● **Activity**
Word for word, restate the lines that run from the line containing "if (n.y > 0.5) return 2;" to the last line of the records below.

Saved entries:
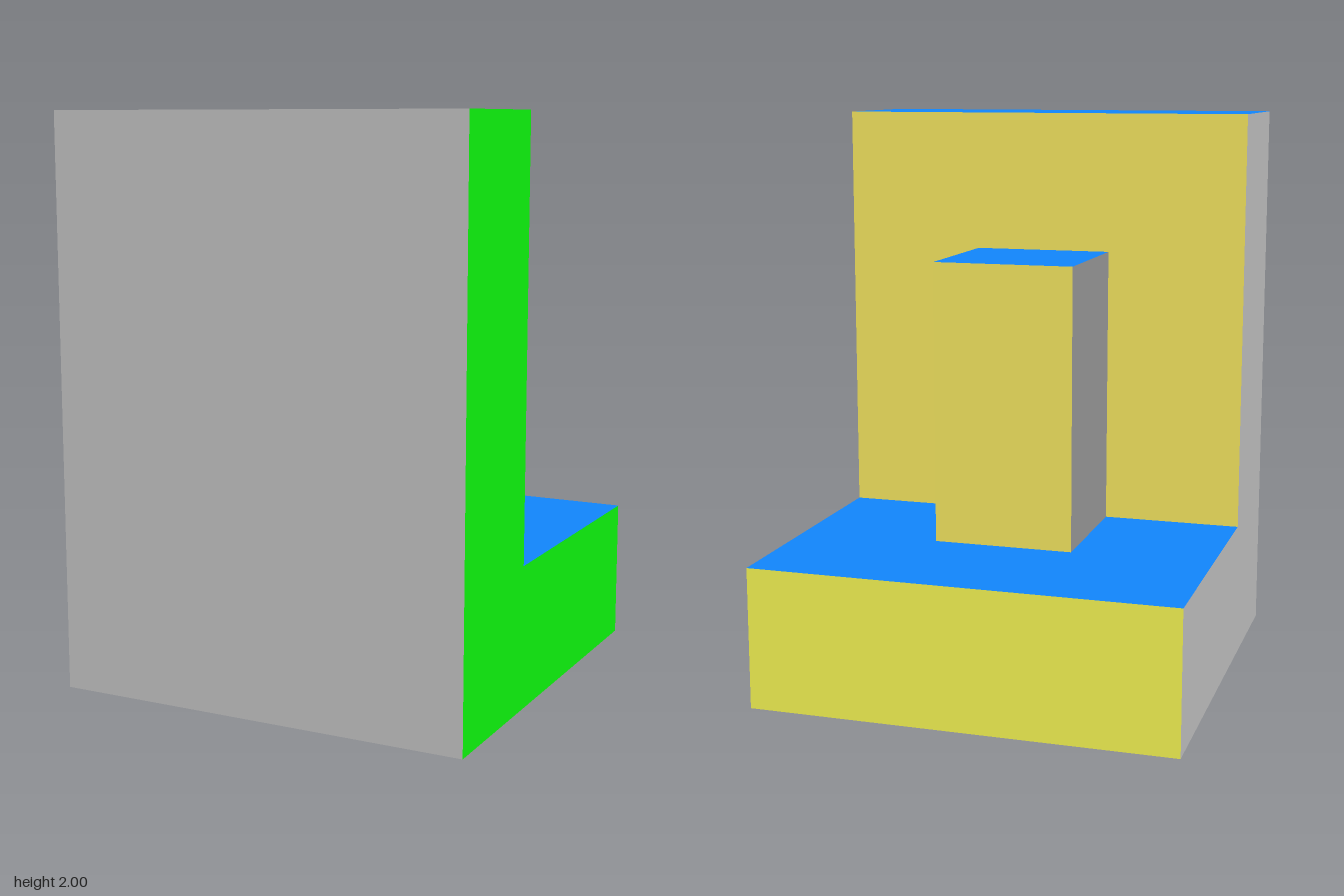
import * as THREE from 'three';

const paint = (color = 0xcccccc) => new THREE.MeshStandardMaterial({ color, flatShading: true });

const grey = paint();
const darkGrey = paint(0xa2a2a2);
const blue = paint(0x1187ff);
const green = paint(0x0fff0f);
const pegGreen = paint(0x2cea15);
const baseYellow = paint(0xfbfb55);
const wallYellow = paint(0xfaeb62);

// Assign each triangle of a non-indexed geometry to a material by its direction
function groupByFace(geometry, pick) {
  const p = geometry.attributes.position;
  const tri = new THREE.Triangle();
  const normal = new THREE.Vector3();
  const middle = new THREE.Vector3();
  geometry.clearGroups();
  for (let i = 0; i < p.count; i += 3) {
    tri.setFromAttributeAndIndices(p, i, i + 1, i + 2);
    tri.getNormal(normal);
    tri.getMidpoint(middle);
    geometry.addGroup(i, 3, pick(normal, middle));
  }
}

export function createModel() {
  const model = new THREE.Group();
  model.name = 'steppedBlock';

  // L-shaped body: side profile in (z, y), extruded across the width
  const profile = new THREE.Shape(
    [[-0.75, 0], [0.75, 0], [0.75, 2], [0.25, 2], [0.25, 0.5], [-0.75, 0.5]]
      .map(([z, y]) => new THREE.Vector2(z, y))
  );
  const bodyGeometry = new THREE.ExtrudeGeometry(profile, { depth: 1.5, bevelEnabled: false });
  bodyGeometry.rotateY(-Math.PI / 2).translate(0.75, 0, 0);
  groupByFace(bodyGeometry, (n, m) => {
    if (n.x > 0.5) return 1;
    if (n.y > 0.5) return 2;
    if (n.z < -0.5) return m.z < 0 ? 3 : 4;
    return 0;
  });
  const body = new THREE.Mesh(bodyGeometry, [grey, green, blue, baseYellow, wallYellow]);
  body.name = 'baseAndWall';
  model.add(body);

  // Upright block standing on the base against the wall
  const peg = new THREE.Mesh(
    new THREE.BoxGeometry(0.5, 1, 0.5),
    [pegGreen, darkGrey, blue, grey, grey, wallYellow]
  );
  peg.name = 'uprightBlock';
  peg.position.set(0, 1, 0);
  model.add(peg);

  return model;
}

● **Task output**
    if (n.y > 0.5) return 2;
    if (n.z < -0.5) return m.z < 0 ? 3 : 4;
    return 0;
  });
  const body = new THREE.Mesh(bodyGeometry, [grey, green, blue, baseYellow, wallYellow]);
  body.name = 'baseAndWall';
  model.add(body);

  // Upright block standing on the base against the wall
  const peg = new THREE.Mesh(
    new THREE.BoxGeometry(0.5, 1, 0.5),
    [pegGreen, darkGrey, blue, grey, grey, wallYellow]
  );
  peg.name = 'uprightBlock';
  peg.position.set(0, 1, 0);
  model.add(peg);

  return model;
}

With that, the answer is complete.